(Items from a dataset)
================================

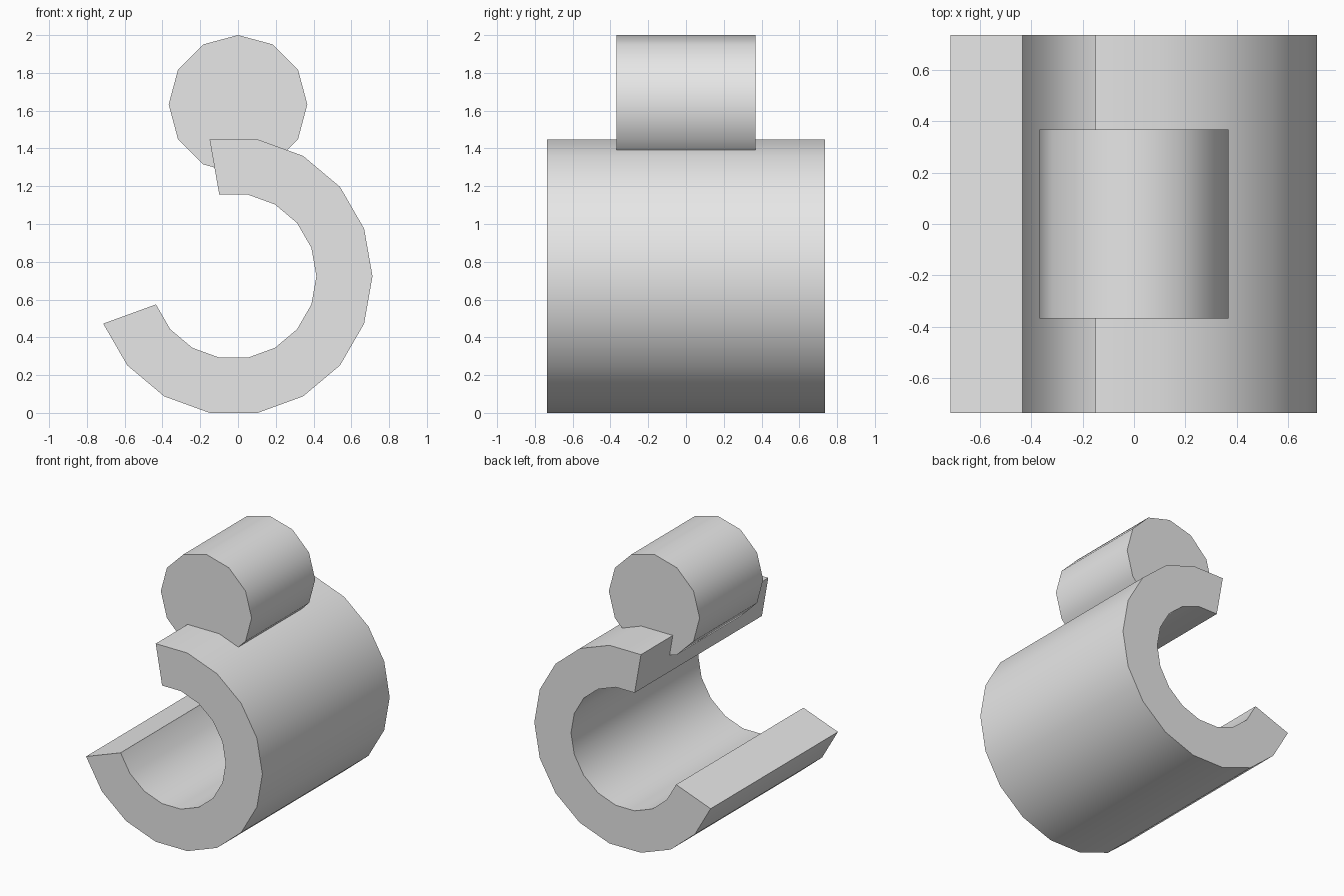
import bpy
import math

cube = bpy.data.objects.get("Cube")
if cube:
    bpy.data.objects.remove(cube, do_unlink=True)

grey = bpy.data.materials.new("light_grey")
grey.use_nodes = True
grey.diffuse_color = (0.8, 0.8, 0.8, 1)
grey.node_tree.nodes["Principled BSDF"].inputs["Base Color"].default_value = (0.8, 0.8, 0.8, 1)


def arc(cx, cz, radius, start, step, count):
    """Points on a circle in the xz plane, angles in degrees."""
    angles = [math.radians(start + step * i) for i in range(count)]
    return [(cx + radius * math.cos(a), cz + radius * math.sin(a)) for a in angles]


def finish(name, verts, faces):
    mesh = bpy.data.meshes.new(name)
    mesh.from_pydata(verts, [], faces)
    mesh.materials.append(grey)
    obj = bpy.data.objects.new(name, mesh)
    bpy.context.collection.objects.link(obj)
    bpy.ops.object.select_all(action="DESELECT")
    obj.select_set(True)
    bpy.context.view_layer.objects.active = obj
    bpy.ops.object.mode_set(mode="EDIT")
    bpy.ops.mesh.select_all(action="SELECT")
    bpy.ops.mesh.normals_make_consistent(inside=False)
    bpy.ops.object.mode_set(mode="OBJECT")
    bpy.ops.object.shade_smooth_by_angle(angle=math.radians(35))
    return obj


def extrude_profile(name, profile, half_depth):
    """Extrude a closed xz outline along y."""
    n = len(profile)
    verts = [(x, y, z) for y in (-half_depth, half_depth) for x, z in profile]
    sides = [(i, (i + 1) % n, (i + 1) % n + n, i + n) for i in range(n)]
    caps = [tuple(range(n)), tuple(range(n, 2 * n))]
    return finish(name, verts, sides + caps)


# Open hook: thick partial ring sweeping from the top round to the left
outer = arc(-0.023, 0.724, 0.735, 100, -20, 14)
inner = arc(-0.023, 0.724, 0.438, 100, -20, 14)
extrude_profile("open_ring", outer + inner[::-1], 0.735)

# Short twelve-sided cylinder sunk into the top of the ring
extrude_profile("top_cylinder", arc(0, 1.633, 0.367, 0, 30, 12), 0.367)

================================

● Task prompt
All that belongs in the answer is the run of lines above from the line containing "grey.use_nodes = True" through the line containing "sides = [(i, (i", exactly as written.

● Result of this task
grey.use_nodes = True
grey.diffuse_color = (0.8, 0.8, 0.8, 1)
grey.node_tree.nodes["Principled BSDF"].inputs["Base Color"].default_value = (0.8, 0.8, 0.8, 1)


def arc(cx, cz, radius, start, step, count):
    """Points on a circle in the xz plane, angles in degrees."""
    angles = [math.radians(start + step * i) for i in range(count)]
    return [(cx + radius * math.cos(a), cz + radius * math.sin(a)) for a in angles]


def finish(name, verts, faces):
    mesh = bpy.data.meshes.new(name)
    mesh.from_pydata(verts, [], faces)
    mesh.materials.append(grey)
    obj = bpy.data.objects.new(name, mesh)
    bpy.context.collection.objects.link(obj)
    bpy.ops.object.select_all(action="DESELECT")
    obj.select_set(True)
    bpy.context.view_layer.objects.active = obj
    bpy.ops.object.mode_set(mode="EDIT")
    bpy.ops.mesh.select_all(action="SELECT")
    bpy.ops.mesh.normals_make_consistent(inside=False)
    bpy.ops.object.mode_set(mode="OBJECT")
    bpy.ops.object.shade_smooth_by_angle(angle=math.radians(35))
    return obj


def extrude_profile(name, profile, half_depth):
    """Extrude a closed xz outline along y."""
    n = len(profile)
    verts = [(x, y, z) for y in (-half_depth, half_depth) for x, z in profile]
    sides = [(i, (i + 1) % n, (i + 1) % n + n, i + n) for i in range(n)]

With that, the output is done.